- _MATERIALS PROVIDED_:
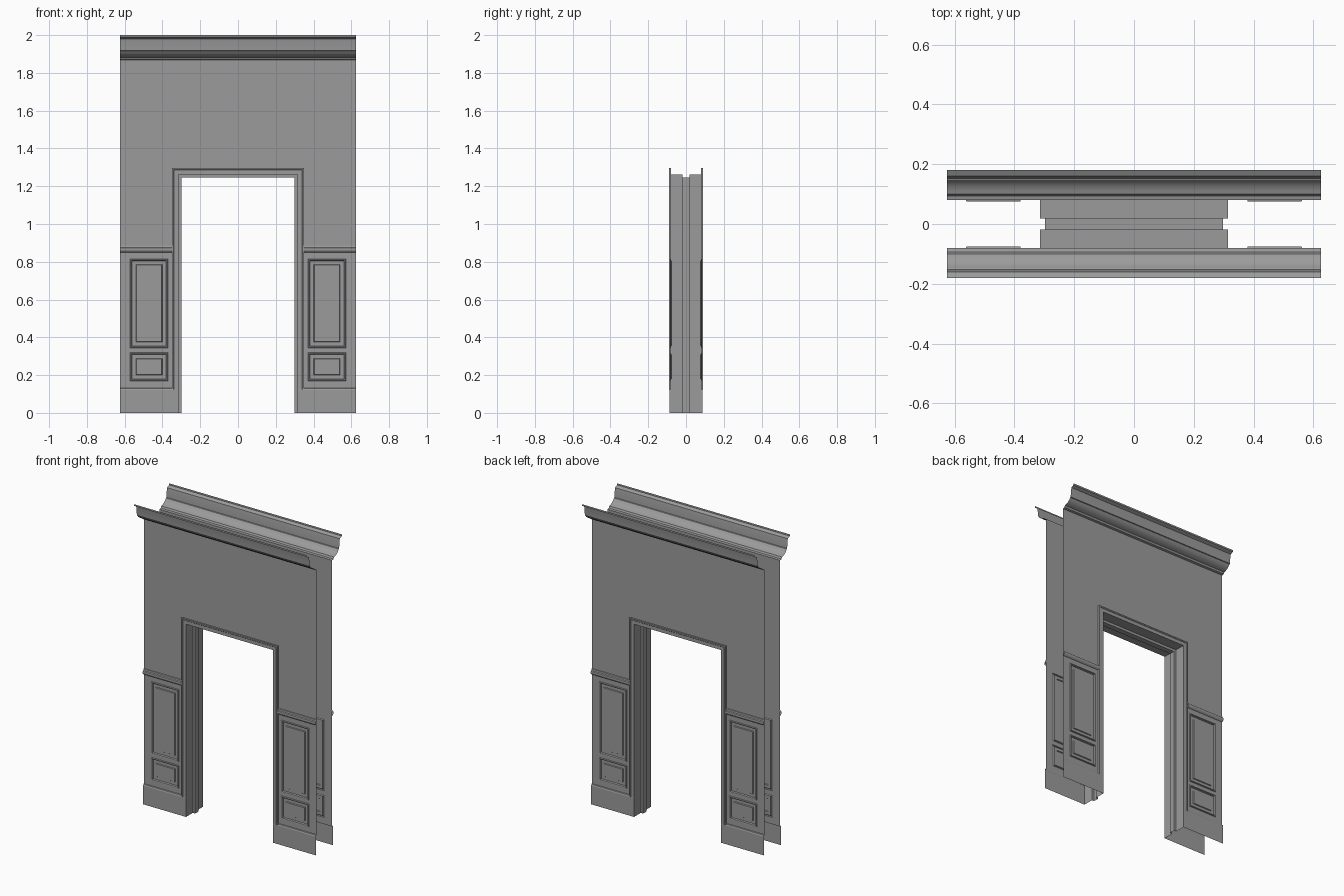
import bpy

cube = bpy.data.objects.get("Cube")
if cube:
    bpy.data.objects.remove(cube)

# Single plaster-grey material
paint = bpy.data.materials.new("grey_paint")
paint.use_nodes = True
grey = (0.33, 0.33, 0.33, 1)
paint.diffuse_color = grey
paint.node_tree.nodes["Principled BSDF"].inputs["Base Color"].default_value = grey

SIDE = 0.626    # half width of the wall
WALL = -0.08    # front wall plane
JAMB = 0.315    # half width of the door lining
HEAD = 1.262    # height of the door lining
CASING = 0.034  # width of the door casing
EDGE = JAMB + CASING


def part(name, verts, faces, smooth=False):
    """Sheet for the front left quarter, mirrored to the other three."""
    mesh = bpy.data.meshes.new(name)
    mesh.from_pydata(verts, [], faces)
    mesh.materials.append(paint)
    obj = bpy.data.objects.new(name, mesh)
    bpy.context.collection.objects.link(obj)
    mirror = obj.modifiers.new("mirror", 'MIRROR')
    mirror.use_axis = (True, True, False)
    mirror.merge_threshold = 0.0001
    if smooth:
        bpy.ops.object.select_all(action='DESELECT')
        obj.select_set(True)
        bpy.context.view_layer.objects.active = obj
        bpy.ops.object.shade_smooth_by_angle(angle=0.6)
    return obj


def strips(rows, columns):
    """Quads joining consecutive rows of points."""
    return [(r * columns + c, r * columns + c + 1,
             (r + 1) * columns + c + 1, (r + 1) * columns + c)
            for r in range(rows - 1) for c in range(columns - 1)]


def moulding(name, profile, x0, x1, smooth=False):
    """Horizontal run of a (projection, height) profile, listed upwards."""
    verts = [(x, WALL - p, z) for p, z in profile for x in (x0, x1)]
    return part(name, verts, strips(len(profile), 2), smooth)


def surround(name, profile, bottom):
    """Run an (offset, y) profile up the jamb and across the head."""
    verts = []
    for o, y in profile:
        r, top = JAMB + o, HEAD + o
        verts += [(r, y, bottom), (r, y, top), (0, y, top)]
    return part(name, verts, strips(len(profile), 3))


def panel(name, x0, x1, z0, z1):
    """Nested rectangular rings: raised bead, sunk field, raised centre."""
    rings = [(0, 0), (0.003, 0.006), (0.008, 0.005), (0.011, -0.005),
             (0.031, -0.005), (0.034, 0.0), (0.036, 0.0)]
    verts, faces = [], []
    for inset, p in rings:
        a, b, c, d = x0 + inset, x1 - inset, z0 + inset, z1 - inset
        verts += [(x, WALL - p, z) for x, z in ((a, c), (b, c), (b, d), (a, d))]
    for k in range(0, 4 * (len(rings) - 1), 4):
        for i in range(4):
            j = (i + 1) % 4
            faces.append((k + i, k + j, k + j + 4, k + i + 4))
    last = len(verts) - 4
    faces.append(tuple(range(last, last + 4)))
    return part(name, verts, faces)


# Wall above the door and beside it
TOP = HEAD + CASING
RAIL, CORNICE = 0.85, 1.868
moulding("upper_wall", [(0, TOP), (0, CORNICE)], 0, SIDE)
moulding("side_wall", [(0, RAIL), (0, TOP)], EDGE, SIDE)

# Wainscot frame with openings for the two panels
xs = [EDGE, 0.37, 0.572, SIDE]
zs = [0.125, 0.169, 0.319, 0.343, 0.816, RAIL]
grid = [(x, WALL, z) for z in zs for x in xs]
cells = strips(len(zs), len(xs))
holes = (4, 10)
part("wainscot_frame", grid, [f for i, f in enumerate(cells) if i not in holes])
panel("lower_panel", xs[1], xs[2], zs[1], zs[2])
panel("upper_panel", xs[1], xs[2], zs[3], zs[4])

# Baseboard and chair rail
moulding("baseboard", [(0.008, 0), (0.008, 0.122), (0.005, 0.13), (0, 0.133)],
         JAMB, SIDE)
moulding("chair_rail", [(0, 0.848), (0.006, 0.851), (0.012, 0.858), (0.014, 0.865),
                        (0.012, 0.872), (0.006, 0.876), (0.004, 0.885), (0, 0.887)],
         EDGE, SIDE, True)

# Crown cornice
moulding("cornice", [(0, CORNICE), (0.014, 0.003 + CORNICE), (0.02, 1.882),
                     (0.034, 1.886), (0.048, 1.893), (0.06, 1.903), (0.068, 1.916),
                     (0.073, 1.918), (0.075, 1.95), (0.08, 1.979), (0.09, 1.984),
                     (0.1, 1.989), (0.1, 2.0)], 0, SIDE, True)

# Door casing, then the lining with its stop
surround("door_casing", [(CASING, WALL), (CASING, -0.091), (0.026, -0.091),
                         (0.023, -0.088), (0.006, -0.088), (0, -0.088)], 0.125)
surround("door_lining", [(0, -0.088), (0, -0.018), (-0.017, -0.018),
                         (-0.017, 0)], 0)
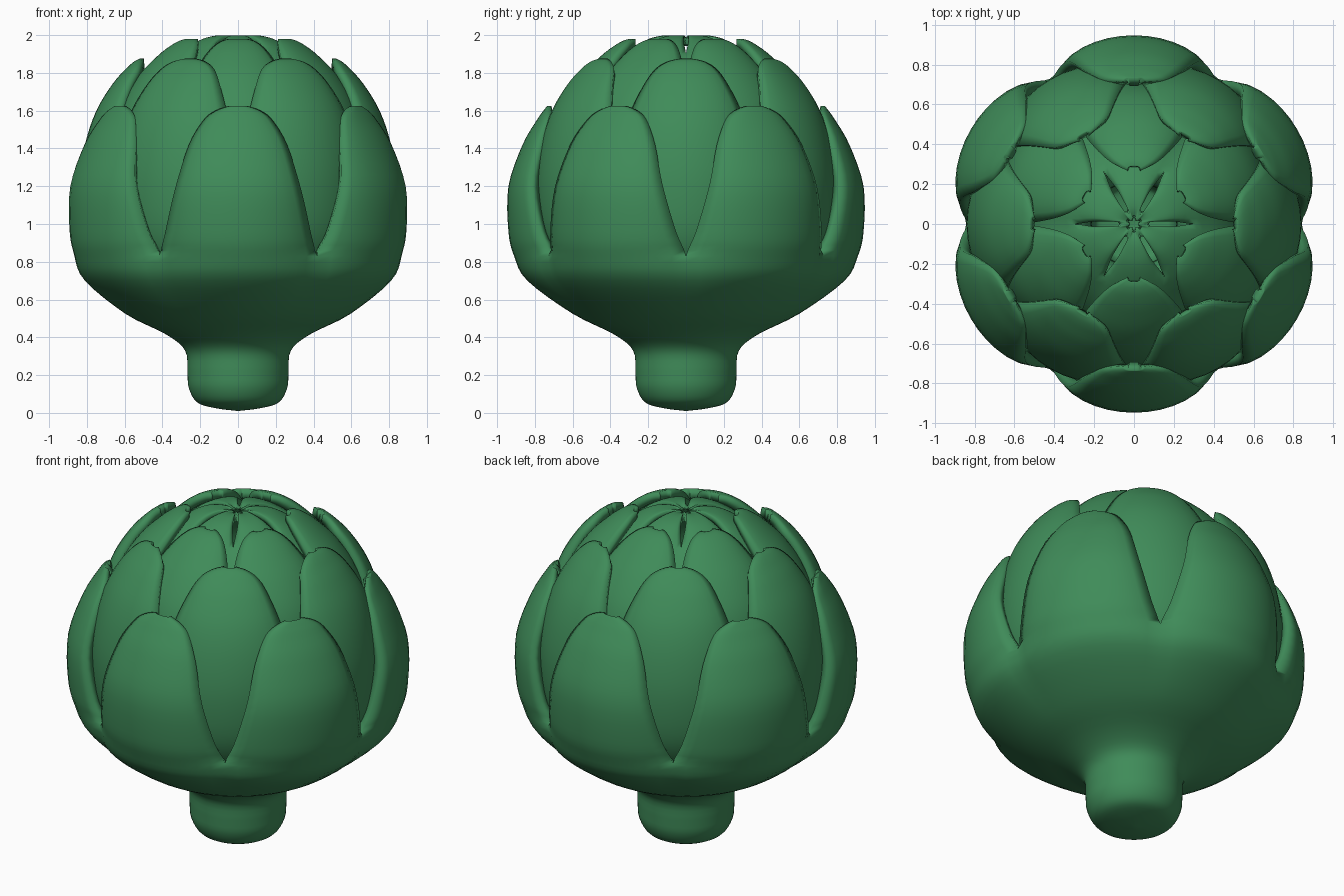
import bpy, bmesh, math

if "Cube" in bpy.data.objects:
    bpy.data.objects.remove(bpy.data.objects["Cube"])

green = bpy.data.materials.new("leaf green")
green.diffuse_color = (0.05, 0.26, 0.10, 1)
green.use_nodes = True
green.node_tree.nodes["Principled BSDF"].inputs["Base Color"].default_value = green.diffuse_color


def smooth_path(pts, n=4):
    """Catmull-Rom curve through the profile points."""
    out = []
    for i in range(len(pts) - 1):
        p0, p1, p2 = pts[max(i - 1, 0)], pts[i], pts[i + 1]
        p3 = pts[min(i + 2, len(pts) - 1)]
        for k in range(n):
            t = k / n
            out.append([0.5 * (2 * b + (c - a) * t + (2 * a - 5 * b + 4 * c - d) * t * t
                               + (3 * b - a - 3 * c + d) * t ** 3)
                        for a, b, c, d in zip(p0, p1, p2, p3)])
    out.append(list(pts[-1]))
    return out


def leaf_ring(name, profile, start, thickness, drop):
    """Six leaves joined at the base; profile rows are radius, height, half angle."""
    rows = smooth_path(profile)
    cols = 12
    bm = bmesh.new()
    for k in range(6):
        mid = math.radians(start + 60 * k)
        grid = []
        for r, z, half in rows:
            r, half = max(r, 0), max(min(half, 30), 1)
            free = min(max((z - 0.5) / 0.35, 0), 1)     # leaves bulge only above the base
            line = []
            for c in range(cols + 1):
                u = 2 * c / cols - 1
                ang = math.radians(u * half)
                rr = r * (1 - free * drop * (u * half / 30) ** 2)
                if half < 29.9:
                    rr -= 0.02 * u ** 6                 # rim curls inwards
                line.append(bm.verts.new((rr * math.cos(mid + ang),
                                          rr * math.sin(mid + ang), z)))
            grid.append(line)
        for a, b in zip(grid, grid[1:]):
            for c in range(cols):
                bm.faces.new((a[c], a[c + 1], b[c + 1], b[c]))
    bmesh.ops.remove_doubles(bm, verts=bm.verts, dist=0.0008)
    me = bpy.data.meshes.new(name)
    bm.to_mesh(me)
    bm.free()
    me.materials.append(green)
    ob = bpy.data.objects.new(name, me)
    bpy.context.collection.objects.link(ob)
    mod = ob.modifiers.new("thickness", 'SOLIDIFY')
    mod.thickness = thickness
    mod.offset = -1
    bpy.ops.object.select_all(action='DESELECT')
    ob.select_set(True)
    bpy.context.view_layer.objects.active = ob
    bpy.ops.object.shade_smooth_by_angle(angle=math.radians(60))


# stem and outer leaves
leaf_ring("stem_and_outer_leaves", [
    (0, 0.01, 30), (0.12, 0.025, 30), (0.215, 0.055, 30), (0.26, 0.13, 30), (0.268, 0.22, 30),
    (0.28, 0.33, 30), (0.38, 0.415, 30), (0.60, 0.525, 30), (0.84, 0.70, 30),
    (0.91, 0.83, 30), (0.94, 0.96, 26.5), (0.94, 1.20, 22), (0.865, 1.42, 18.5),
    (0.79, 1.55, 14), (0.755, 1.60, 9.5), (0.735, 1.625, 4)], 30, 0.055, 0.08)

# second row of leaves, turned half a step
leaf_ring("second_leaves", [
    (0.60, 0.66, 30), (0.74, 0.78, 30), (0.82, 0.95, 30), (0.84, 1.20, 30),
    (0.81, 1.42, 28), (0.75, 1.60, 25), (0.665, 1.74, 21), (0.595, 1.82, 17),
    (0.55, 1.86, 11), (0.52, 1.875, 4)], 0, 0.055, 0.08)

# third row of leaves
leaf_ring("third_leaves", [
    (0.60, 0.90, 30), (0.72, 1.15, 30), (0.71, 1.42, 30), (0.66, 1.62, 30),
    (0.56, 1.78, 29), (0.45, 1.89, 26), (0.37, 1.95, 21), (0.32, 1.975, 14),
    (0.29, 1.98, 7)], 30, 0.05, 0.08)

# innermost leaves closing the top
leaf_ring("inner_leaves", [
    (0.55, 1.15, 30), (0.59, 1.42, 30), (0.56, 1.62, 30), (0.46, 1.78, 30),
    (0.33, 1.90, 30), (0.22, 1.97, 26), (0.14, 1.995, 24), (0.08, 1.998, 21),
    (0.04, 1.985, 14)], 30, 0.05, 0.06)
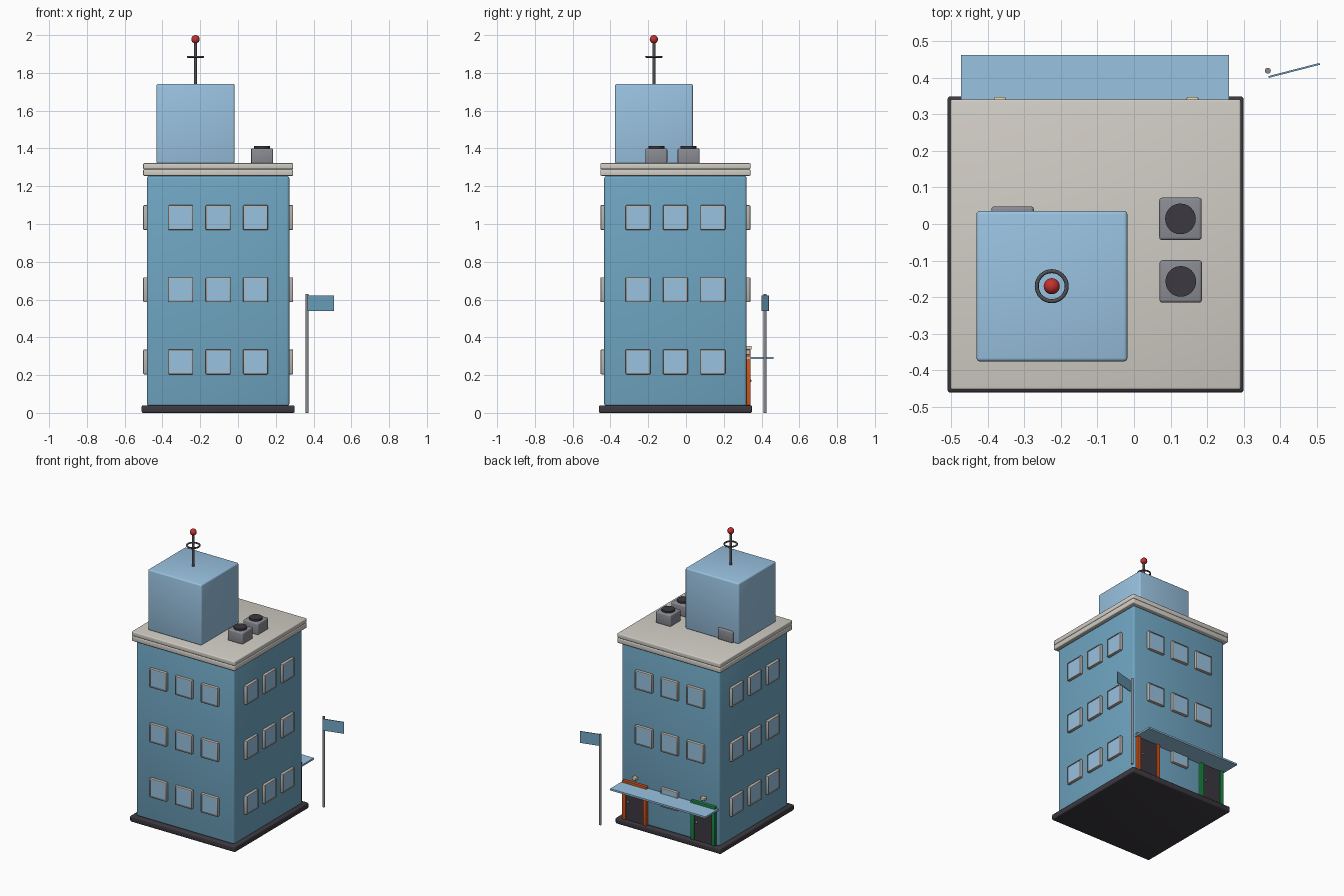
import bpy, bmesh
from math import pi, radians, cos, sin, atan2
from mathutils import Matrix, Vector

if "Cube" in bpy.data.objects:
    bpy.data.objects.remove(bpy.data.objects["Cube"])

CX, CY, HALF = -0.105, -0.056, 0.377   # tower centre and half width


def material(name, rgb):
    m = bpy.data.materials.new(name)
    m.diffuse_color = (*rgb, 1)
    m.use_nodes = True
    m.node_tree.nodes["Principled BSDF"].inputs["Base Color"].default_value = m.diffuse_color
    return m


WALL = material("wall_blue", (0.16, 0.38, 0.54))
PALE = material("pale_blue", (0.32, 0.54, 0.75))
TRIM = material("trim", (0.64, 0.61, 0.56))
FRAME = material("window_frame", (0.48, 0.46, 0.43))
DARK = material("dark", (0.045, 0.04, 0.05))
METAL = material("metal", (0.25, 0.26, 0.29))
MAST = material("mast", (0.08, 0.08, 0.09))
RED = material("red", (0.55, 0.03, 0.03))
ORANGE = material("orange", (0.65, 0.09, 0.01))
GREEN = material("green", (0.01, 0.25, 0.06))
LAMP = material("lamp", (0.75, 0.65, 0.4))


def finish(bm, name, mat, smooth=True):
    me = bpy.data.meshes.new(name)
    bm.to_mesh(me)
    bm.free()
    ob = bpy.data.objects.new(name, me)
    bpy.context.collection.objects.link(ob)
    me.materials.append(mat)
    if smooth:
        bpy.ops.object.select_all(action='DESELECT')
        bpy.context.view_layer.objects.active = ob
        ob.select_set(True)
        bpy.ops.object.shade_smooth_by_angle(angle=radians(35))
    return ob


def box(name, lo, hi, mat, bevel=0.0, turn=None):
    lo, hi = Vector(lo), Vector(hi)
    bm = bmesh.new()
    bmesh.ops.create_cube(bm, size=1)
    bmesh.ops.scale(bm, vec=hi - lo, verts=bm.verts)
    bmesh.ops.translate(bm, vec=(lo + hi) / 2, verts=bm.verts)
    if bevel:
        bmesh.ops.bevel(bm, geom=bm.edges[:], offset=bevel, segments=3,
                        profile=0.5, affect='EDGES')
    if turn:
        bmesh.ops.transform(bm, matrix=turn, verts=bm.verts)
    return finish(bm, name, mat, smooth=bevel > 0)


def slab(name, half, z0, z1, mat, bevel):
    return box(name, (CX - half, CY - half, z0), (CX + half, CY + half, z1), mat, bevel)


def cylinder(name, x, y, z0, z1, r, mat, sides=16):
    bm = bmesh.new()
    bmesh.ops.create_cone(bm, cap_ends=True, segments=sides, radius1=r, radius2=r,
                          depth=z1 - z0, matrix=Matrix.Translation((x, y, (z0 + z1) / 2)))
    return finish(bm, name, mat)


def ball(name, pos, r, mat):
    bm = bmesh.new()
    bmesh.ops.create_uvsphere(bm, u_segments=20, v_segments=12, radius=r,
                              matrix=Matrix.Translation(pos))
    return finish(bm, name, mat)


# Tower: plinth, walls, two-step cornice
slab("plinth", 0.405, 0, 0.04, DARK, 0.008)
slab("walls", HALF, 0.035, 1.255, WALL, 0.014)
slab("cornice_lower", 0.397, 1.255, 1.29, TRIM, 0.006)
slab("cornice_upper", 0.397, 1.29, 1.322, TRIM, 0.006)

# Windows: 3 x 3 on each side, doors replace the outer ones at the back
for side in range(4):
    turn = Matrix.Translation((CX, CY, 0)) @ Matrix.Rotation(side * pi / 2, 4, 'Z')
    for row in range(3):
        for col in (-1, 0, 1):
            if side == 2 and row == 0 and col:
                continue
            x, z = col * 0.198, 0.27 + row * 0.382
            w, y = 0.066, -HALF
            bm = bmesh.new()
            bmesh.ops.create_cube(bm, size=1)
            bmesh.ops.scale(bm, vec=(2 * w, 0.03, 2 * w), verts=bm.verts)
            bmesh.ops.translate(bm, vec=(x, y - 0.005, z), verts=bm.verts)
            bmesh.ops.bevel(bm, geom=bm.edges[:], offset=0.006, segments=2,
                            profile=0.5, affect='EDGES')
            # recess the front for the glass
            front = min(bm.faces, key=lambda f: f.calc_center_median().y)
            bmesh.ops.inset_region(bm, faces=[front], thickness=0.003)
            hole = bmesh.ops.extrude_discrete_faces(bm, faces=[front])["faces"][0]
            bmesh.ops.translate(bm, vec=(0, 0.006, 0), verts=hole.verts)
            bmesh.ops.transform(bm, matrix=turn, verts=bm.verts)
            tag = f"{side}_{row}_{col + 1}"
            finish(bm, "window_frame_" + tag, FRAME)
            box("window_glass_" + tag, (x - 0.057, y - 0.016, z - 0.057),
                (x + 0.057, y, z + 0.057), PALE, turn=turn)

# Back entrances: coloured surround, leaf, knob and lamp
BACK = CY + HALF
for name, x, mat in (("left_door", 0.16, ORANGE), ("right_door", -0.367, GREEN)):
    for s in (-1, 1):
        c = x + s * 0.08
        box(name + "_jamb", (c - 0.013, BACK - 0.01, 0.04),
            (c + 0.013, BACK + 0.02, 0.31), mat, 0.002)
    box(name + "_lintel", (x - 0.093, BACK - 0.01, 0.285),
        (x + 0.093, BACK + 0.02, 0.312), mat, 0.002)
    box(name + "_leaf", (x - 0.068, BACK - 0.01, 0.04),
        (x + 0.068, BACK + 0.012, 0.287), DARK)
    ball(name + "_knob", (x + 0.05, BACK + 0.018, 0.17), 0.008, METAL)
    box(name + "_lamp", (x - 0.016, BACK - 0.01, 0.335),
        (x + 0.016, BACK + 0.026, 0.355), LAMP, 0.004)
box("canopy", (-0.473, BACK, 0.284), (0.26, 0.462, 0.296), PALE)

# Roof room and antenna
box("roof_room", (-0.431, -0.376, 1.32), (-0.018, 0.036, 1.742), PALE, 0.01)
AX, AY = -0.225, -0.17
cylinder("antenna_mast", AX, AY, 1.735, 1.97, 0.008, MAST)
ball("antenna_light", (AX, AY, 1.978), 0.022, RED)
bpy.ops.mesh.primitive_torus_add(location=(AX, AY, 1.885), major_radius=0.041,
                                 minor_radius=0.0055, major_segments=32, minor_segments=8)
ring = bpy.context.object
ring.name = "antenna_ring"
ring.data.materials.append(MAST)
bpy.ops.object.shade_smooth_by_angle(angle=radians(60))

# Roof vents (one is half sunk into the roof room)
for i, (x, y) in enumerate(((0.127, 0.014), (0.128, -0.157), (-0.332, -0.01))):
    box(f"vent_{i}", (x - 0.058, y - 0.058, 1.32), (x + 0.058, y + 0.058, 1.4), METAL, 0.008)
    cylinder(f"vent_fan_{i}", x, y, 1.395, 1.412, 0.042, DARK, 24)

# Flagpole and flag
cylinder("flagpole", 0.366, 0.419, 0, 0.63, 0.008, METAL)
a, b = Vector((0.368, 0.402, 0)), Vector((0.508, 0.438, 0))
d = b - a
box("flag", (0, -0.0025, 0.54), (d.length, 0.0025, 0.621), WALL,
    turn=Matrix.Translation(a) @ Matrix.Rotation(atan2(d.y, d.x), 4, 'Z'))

- _WHAT THE TASK ASKS_:
Your reply must be one number: how many lines of the material hold the string "paint".

- _RESPONSE TO THE EXERCISE_:
5